Billy The Baker

I was young, in west Cork, in the sixties, a journalist, staying in digs with other people my age, some young, some not so young, a school teacher, a creamery manager, Billy the baker and other people, all male except the seventy year old landlady and her niece, great talkers and great fun one and all.

Billy the baker is a case in point.  He was from Goleen, a God forsaken place that seemed to have only one house in it, Billy and his mother’s, when he wasn’t staying in the digs.  Great conversations would be had in the front room.

Billy – Seanie O’Donovan is paying attention to yer young wan out of Slattery’s.  He do be going op there of an evening for tay and thing.

The schoolteacher told of a woman, saying she was said to be a good thing.

A voice – Buke airly.   (West Cork for book early).
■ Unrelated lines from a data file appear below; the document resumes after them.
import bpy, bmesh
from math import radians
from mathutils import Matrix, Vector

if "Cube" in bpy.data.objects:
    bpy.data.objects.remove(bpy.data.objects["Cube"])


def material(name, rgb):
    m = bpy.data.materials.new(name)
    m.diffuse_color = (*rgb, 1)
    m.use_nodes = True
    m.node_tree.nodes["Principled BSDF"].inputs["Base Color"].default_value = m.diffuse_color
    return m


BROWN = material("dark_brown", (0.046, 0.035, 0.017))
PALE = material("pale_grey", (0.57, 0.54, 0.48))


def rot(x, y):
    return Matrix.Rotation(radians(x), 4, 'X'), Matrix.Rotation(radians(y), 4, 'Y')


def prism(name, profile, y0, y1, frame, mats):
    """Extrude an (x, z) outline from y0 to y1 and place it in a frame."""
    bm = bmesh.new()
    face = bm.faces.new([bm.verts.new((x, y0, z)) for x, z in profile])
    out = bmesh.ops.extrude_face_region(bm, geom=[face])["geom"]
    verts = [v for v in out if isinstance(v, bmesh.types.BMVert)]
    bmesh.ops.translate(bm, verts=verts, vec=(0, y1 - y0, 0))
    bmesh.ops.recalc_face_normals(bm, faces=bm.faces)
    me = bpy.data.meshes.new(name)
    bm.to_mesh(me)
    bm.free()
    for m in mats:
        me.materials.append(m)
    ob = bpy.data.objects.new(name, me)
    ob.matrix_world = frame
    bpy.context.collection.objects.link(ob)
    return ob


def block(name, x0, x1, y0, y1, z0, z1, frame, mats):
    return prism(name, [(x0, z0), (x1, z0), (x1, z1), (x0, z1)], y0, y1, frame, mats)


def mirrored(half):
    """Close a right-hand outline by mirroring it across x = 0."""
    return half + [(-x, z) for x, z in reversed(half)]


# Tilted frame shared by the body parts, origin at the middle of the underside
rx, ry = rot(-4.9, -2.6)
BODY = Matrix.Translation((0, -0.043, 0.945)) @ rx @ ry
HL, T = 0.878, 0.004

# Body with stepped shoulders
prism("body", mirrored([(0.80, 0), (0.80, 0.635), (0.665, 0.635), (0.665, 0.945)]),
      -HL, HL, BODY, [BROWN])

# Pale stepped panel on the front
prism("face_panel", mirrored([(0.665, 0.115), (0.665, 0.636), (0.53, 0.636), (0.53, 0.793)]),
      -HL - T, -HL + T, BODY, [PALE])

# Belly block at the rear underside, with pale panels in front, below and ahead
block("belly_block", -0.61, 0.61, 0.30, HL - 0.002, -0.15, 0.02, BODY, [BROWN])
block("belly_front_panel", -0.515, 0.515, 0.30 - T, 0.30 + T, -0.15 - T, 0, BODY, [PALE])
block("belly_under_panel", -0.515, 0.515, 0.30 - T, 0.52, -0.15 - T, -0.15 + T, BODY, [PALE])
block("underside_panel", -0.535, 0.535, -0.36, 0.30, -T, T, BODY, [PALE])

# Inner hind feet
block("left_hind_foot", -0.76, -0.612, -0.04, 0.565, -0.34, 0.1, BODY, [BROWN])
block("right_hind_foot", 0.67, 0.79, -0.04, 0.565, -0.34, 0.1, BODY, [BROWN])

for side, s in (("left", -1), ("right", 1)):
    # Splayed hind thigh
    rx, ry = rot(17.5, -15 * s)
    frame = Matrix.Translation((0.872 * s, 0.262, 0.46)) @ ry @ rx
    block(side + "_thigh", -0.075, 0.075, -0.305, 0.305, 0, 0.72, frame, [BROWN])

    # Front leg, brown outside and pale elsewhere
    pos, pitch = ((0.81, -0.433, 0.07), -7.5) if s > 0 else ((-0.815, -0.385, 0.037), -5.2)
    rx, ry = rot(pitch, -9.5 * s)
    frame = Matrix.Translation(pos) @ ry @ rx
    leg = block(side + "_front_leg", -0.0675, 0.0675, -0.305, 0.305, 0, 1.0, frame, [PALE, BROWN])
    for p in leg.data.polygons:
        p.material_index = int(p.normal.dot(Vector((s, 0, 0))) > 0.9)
There was an election on and the main party had a slogan, stability.

Billy – Sta-bility.  Sta-bility.  What does it mean, anyway?

Me – Keeping things the same.

Billy – Sure who wants to keep things the same?

Billy had brains.

On my first night there we sat around the table in the kitchen.  The landlady took a boiling fowl out of a saucepan for dinner.

Billy – Wha’ happened the cock?

Billy and the landlady’s niece used to sit in his car on the main street in the evening watching people walk up the road, commenting on everyone.

Billy – That’s one of the Kelly’s from out the Cross.  He’s a bad lad.

He would say, that fella bought a tractor from Kinsella the other day.

The Niece –  It’ll never work.

I sat with them one night.  I was bored out of my mind.  Billy seemed to know every third person.  Gossip to beat the band.

They certainly could drink in that town.  And so could I.  One night I came back from a pub up the town, stepping over the bodies of six or seven people outside pubs on the way down.  I said this when I got back.  Could they not have the decency to lie in against the wall so you don’t have to step over them?  Billy was shocked at what I said, he was easily shockable.  But a great character.

I won’t forget my west Cork days.

A lovely place and great people.  I flew the flag for Dublin there for two years until drink and a girl got the better of me.  A fatal combination.  I hope her father forgave me.  I left town just in time.  Back to mother.

When I was new in town a fatherly publican said he was expecting great things from me.  I said, why?  He said because of how you talk.

I talk better than I write, I said.  I have a tongue in my mouth, not a pen.

Did you hear that he said, to all and sundry.

I couldn’t keep my mouth shut.  Except when listening to the others.

Many of them now on the roll call of the dead.

Sure I’m nearly dead myself.

But I have seen Heaven.

Tich Ennis

5th April, 2016